_Source material_
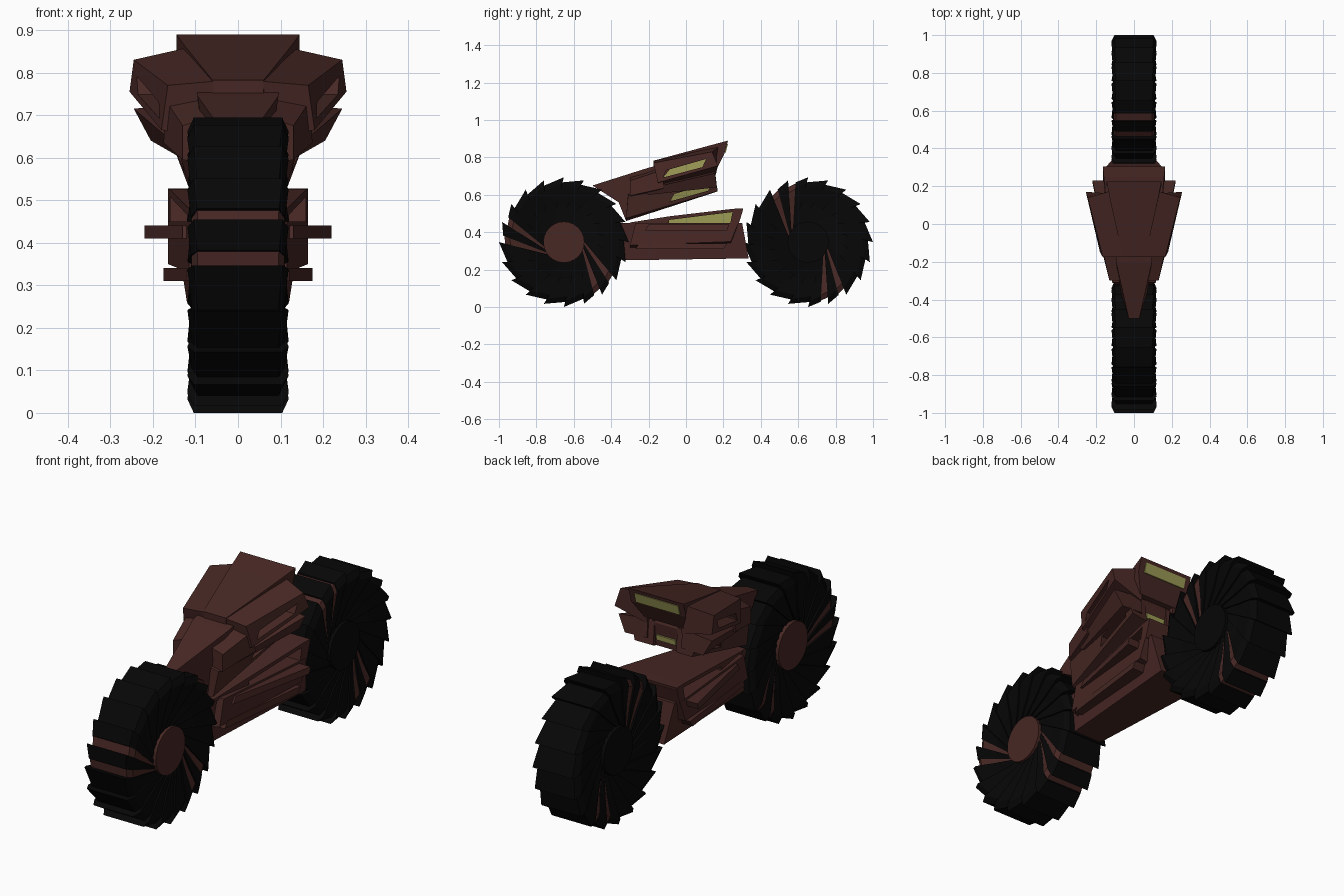
import bpy, bmesh
from math import sin, cos, acos, radians, pi
from mathutils import Vector


def material(name, rgb):
    m = bpy.data.materials.new(name)
    m.diffuse_color = (*rgb, 1)
    return m


BROWN = material("brown", (0.064, 0.021, 0.018))
BLACK = material("black", (0.002, 0.002, 0.002))
YELLOW = material("yellow", (0.33, 0.32, 0.09))


def add_shell(bm, a, b, mat=0, cap=True):
    """Closed solid between two matching rings of points (first cap optional)."""
    va, vb = [bm.verts.new(p) for p in a], [bm.verts.new(p) for p in b]
    n = len(a)
    faces = [bm.faces.new((va[i], vb[i], vb[(i + 1) % n], va[(i + 1) % n])) for i in range(n)]
    faces.append(bm.faces.new(vb[::-1]))
    if cap:
        faces.append(bm.faces.new(va))
    for f in faces:
        f.material_index = mat
    return faces


def finish(bm, name, mats):
    bmesh.ops.remove_doubles(bm, verts=bm.verts, dist=1e-5)
    bmesh.ops.recalc_face_normals(bm, faces=bm.faces)
    me = bpy.data.meshes.new(name)
    bm.to_mesh(me)
    bm.free()
    for m in mats:
        me.materials.append(m)
    ob = bpy.data.objects.new(name, me)
    bpy.context.collection.objects.link(ob)
    return ob


def slab(name, pts, mat=BROWN):
    """Centre part: side profile of (y, z, half width)."""
    bm = bmesh.new()
    add_shell(bm, [(w, y, z) for y, z, w in pts], [(-w, y, z) for y, z, w in pts])
    return finish(bm, name, [mat])


def pods(name, outer, inner, uvs=None, depth=0.08):
    """Mirrored side parts; uvs cut a recessed glowing window into the outer quad
    (corner order front-top, rear-top, rear-bottom, front-bottom)."""
    bm = bmesh.new()
    for s in (1, -1):
        out = [Vector((s * x, y, z)) for x, y, z in outer]
        inn = [Vector((s * x, y, z)) for x, y, z in inner]
        add_shell(bm, out, inn, cap=uvs is None)
        if uvs:
            ft, rt, rb, fb = out
            ring = [ft.lerp(rt, u).lerp(fb.lerp(rb, u), v) for u, v in uvs]
            deep = [p - Vector((s * depth, 0, 0)) for p in ring]
            for i in range(4):
                j = (i + 1) % 4
                bm.faces.new([bm.verts.new(p) for p in (out[i], out[j], ring[j], ring[i])])
            add_shell(bm, ring, deep, cap=False)[-1].material_index = 1
    return finish(bm, name, [BROWN, YELLOW])


def cylinder(name, y, radius, half, mat, z=0.347, sides=24):
    ang = [2 * pi * i / sides for i in range(sides)]
    bm = bmesh.new()
    add_shell(bm, *[[(s * half, y + radius * cos(a), z + radius * sin(a)) for a in ang] for s in (1, -1)])
    return finish(bm, name, [mat])


def wheel(name, cy, brown, hub_mat):
    """Turbine-like wheel of overlapping blades with a saw-tooth rim."""
    n, cz = 20, 0.347
    prof = [(0.09, 0.088), (0.20, 0.103), (0.315, 0.119), (0.347, 0.104)]

    def edge(a, kr, kx):
        half = []
        for r, x in prof:
            r = r * kr if r > 0.25 else r
            t = a - acos(0.085 / r) + acos(0.085 / 0.347)
            half.append((x * kx, cy + r * cos(t), cz + r * sin(t)))
        return half + [(-x, y, z) for x, y, z in half[::-1]]

    bm = bmesh.new()
    for i in range(n):
        a = 2 * pi * i / n
        if i in brown:  # short black blade with a lower brown blade behind it
            add_shell(bm, edge(a, 1, 1), edge(a + radians(11), 0.94, 0.93), 0)
            add_shell(bm, edge(a + radians(8), 0.935, 0.93), edge(a + radians(21), 0.9, 0.9), 1)
        else:
            add_shell(bm, edge(a, 1, 1), edge(a + radians(21), 0.92, 0.9), 0)
    finish(bm, name + "_blades", [BLACK, BROWN])
    cylinder(name + "_core", cy, 0.29, 0.08, BLACK)
    cylinder(name + "_hub", cy, 0.11, 0.104, hub_mat)


wheel("front_wheel", -0.653, (8, 9, 16, 17), BROWN)
wheel("rear_wheel", 0.653, (5, 6, 15, 16), BLACK)

# Lower chassis
slab("chassis", [(-0.36, 0.45, 0.075), (0.30, 0.45, 0.15), (0.335, 0.26, 0.12), (-0.335, 0.25, 0.075)])
slab("deck_front", [(-0.30, 0.452, 0.085), (-0.09, 0.485, 0.12), (-0.09, 0.44, 0.12), (-0.30, 0.44, 0.085)])
slab("deck_roof", [(-0.09, 0.485, 0.12), (0.25, 0.525, 0.16), (0.305, 0.528, 0.165), (0.302, 0.512, 0.165),
                   (0.25, 0.508, 0.16), (-0.09, 0.466, 0.12)])
slab("deck_rear", [(0.25, 0.515, 0.16), (0.304, 0.515, 0.165), (0.28, 0.44, 0.165), (0.235, 0.44, 0.16)])
slab("deck_glow", [(-0.10, 0.475, 0.05), (0.26, 0.515, 0.07), (0.26, 0.445, 0.07), (-0.10, 0.445, 0.05)], YELLOW)
pods("chassis_panel", [(0.115, -0.27, 0.45), (0.165, 0.28, 0.45), (0.165, 0.24, 0.35), (0.115, -0.30, 0.33)],
     [(0.05, -0.27, 0.45), (0.05, 0.28, 0.45), (0.05, 0.24, 0.33), (0.05, -0.30, 0.31)])
pods("upper_fin", [(0.13, -0.20, 0.44), (0.22, 0.23, 0.44), (0.22, 0.22, 0.41), (0.13, -0.22, 0.41)],
     [(0.08, -0.20, 0.44), (0.10, 0.23, 0.44), (0.10, 0.22, 0.41), (0.08, -0.22, 0.41)])
pods("lower_fin", [(0.12, -0.25, 0.34), (0.175, 0.22, 0.34), (0.175, 0.20, 0.31), (0.12, -0.27, 0.31)],
     [(0.06, -0.25, 0.34), (0.08, 0.22, 0.34), (0.08, 0.20, 0.31), (0.06, -0.27, 0.31)])

# Upper body: long nose and spine
slab("spine", [(-0.50, 0.65, 0.028), (-0.20, 0.745, 0.095), (0.10, 0.82, 0.10), (0.15, 0.72, 0.10),
               (0.14, 0.61, 0.085), (-0.32, 0.46, 0.065), (-0.36, 0.56, 0.07)])
slab("canopy", [(-0.175, 0.782, 0.06), (0.12, 0.862, 0.125), (0.225, 0.89, 0.145), (0.205, 0.82, 0.145),
                (0.165, 0.74, 0.10), (-0.17, 0.70, 0.06)])
slab("rear_canopy_window", [(0.224, 0.872, 0.115), (0.212, 0.825, 0.115), (0.19, 0.825, 0.115), (0.20, 0.872, 0.115)],
     YELLOW)
slab("rear_lower_window", [(0.153, 0.665, 0.05), (0.150, 0.64, 0.05), (0.12, 0.64, 0.05), (0.12, 0.665, 0.05)], YELLOW)

# Side pods with recessed glowing windows
pods("upper_pod", [(0.165, -0.175, 0.77), (0.245, 0.14, 0.83), (0.255, 0.17, 0.755), (0.18, -0.15, 0.665)],
     [(0.05, -0.175, 0.78), (0.09, 0.185, 0.865), (0.09, 0.16, 0.71), (0.06, -0.15, 0.645)],
     [(0.18, 0.5), (0.86, 0.38), (0.76, 0.82), (0.1, 0.82)], 0.10)
pods("lower_pod", [(0.115, -0.31, 0.595), (0.175, 0.155, 0.70), (0.15, 0.17, 0.62), (0.095, -0.32, 0.475)],
     [(0.04, -0.31, 0.61), (0.06, 0.15, 0.73), (0.06, 0.16, 0.615), (0.04, -0.32, 0.46)],
     [(0.53, 0.46), (0.95, 0.40), (0.9, 0.8), (0.48, 0.8)], 0.05)
pods("lower_pod_lip", [(0.14, -0.24, 0.625), (0.245, 0.155, 0.715), (0.205, 0.165, 0.64), (0.135, -0.20, 0.60)],
     [(0.06, -0.24, 0.64), (0.09, 0.155, 0.73), (0.09, 0.165, 0.645), (0.06, -0.20, 0.60)])
pods("shoulder", [(0.13, -0.30, 0.675), (0.17, -0.12, 0.735), (0.175, -0.12, 0.635), (0.13, -0.30, 0.595)],
     [(0.05, -0.30, 0.70), (0.05, -0.12, 0.76), (0.05, -0.12, 0.63), (0.05, -0.30, 0.58)])
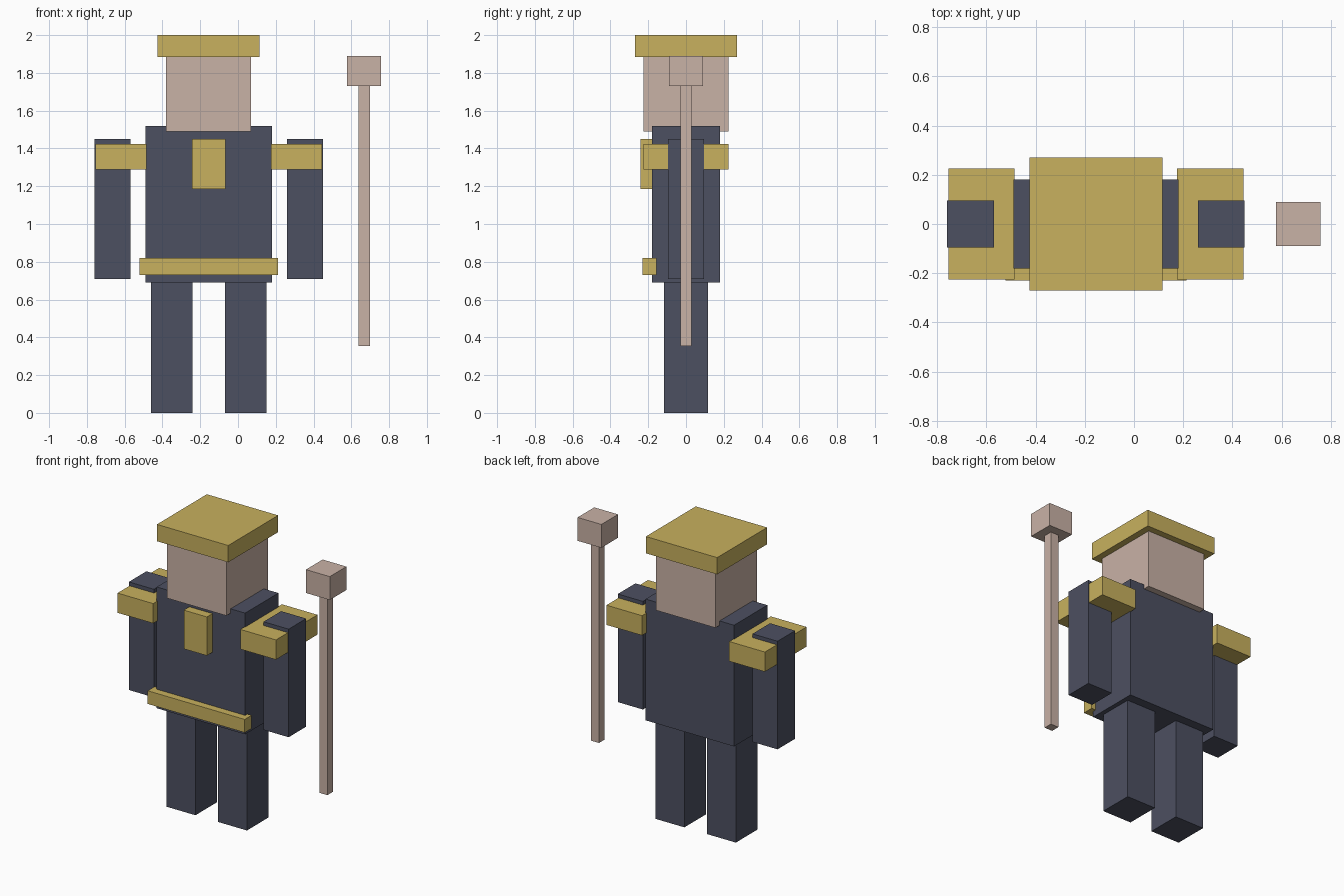
import bpy

if "Cube" in bpy.data.objects:
    bpy.data.objects.remove(bpy.data.objects["Cube"], do_unlink=True)


def make_material(name, rgb):
    mat = bpy.data.materials.new(name)
    mat.use_nodes = True
    colour = (*rgb, 1.0)
    mat.diffuse_color = colour
    mat.node_tree.nodes["Principled BSDF"].inputs["Base Color"].default_value = colour
    return mat


navy = make_material("navy cloth", (0.073, 0.08, 0.12))
gold = make_material("gold trim", (0.58, 0.44, 0.112))
skin = make_material("pale skin", (0.584, 0.445, 0.381))

BODY_X = -0.155  # centre line of the figure


def box(name, mat, centre, size):
    bpy.ops.mesh.primitive_cube_add(size=1, location=centre)
    obj = bpy.context.object
    obj.name = name
    obj.scale = size
    bpy.ops.object.transform_apply(location=False, rotation=False, scale=True)
    obj.data.materials.append(mat)
    return obj


def pair(name, mat, offset, z, size):
    for side, sign in (("left", 1), ("right", -1)):
        box(f"{side}_{name}", mat, (BODY_X + sign * offset, 0, z), size)


# Torso, head and cap
box("torso", navy, (BODY_X, 0, 1.105), (0.67, 0.36, 0.83))
box("head", skin, (BODY_X, 0, 1.69), (0.45, 0.45, 0.40))
box("cap", gold, (BODY_X, 0, 1.9425), (0.54, 0.54, 0.115))

# Limbs and shoulder guards
pair("leg", navy, 0.195, 0.35, (0.22, 0.235, 0.70))
pair("arm", navy, 0.51, 1.08, (0.19, 0.19, 0.74))
pair("shoulder_guard", gold, 0.465, 1.357, (0.27, 0.45, 0.135))

# Front trim
box("belt", gold, (BODY_X, -0.193, 0.775), (0.735, 0.075, 0.09))
box("chest_plate", gold, (BODY_X, -0.2, 1.318), (0.175, 0.08, 0.265))

# Staff standing beside the left arm
STAFF_X = 0.668
box("staff_shaft", skin, (STAFF_X, 0, 1.045), (0.06, 0.06, 1.38))
box("staff_head", skin, (STAFF_X, 0, 1.81), (0.18, 0.18, 0.16))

_Directions for this task_
Return only what runs from the line containing "(0.19, 0.19, 0.74))" to the last line of the records above, both ends included, exactly as written.

_Output of the exercise_
pair("arm", navy, 0.51, 1.08, (0.19, 0.19, 0.74))
pair("shoulder_guard", gold, 0.465, 1.357, (0.27, 0.45, 0.135))

# Front trim
box("belt", gold, (BODY_X, -0.193, 0.775), (0.735, 0.075, 0.09))
box("chest_plate", gold, (BODY_X, -0.2, 1.318), (0.175, 0.08, 0.265))

# Staff standing beside the left arm
STAFF_X = 0.668
box("staff_shaft", skin, (STAFF_X, 0, 1.045), (0.06, 0.06, 1.38))
box("staff_head", skin, (STAFF_X, 0, 1.81), (0.18, 0.18, 0.16))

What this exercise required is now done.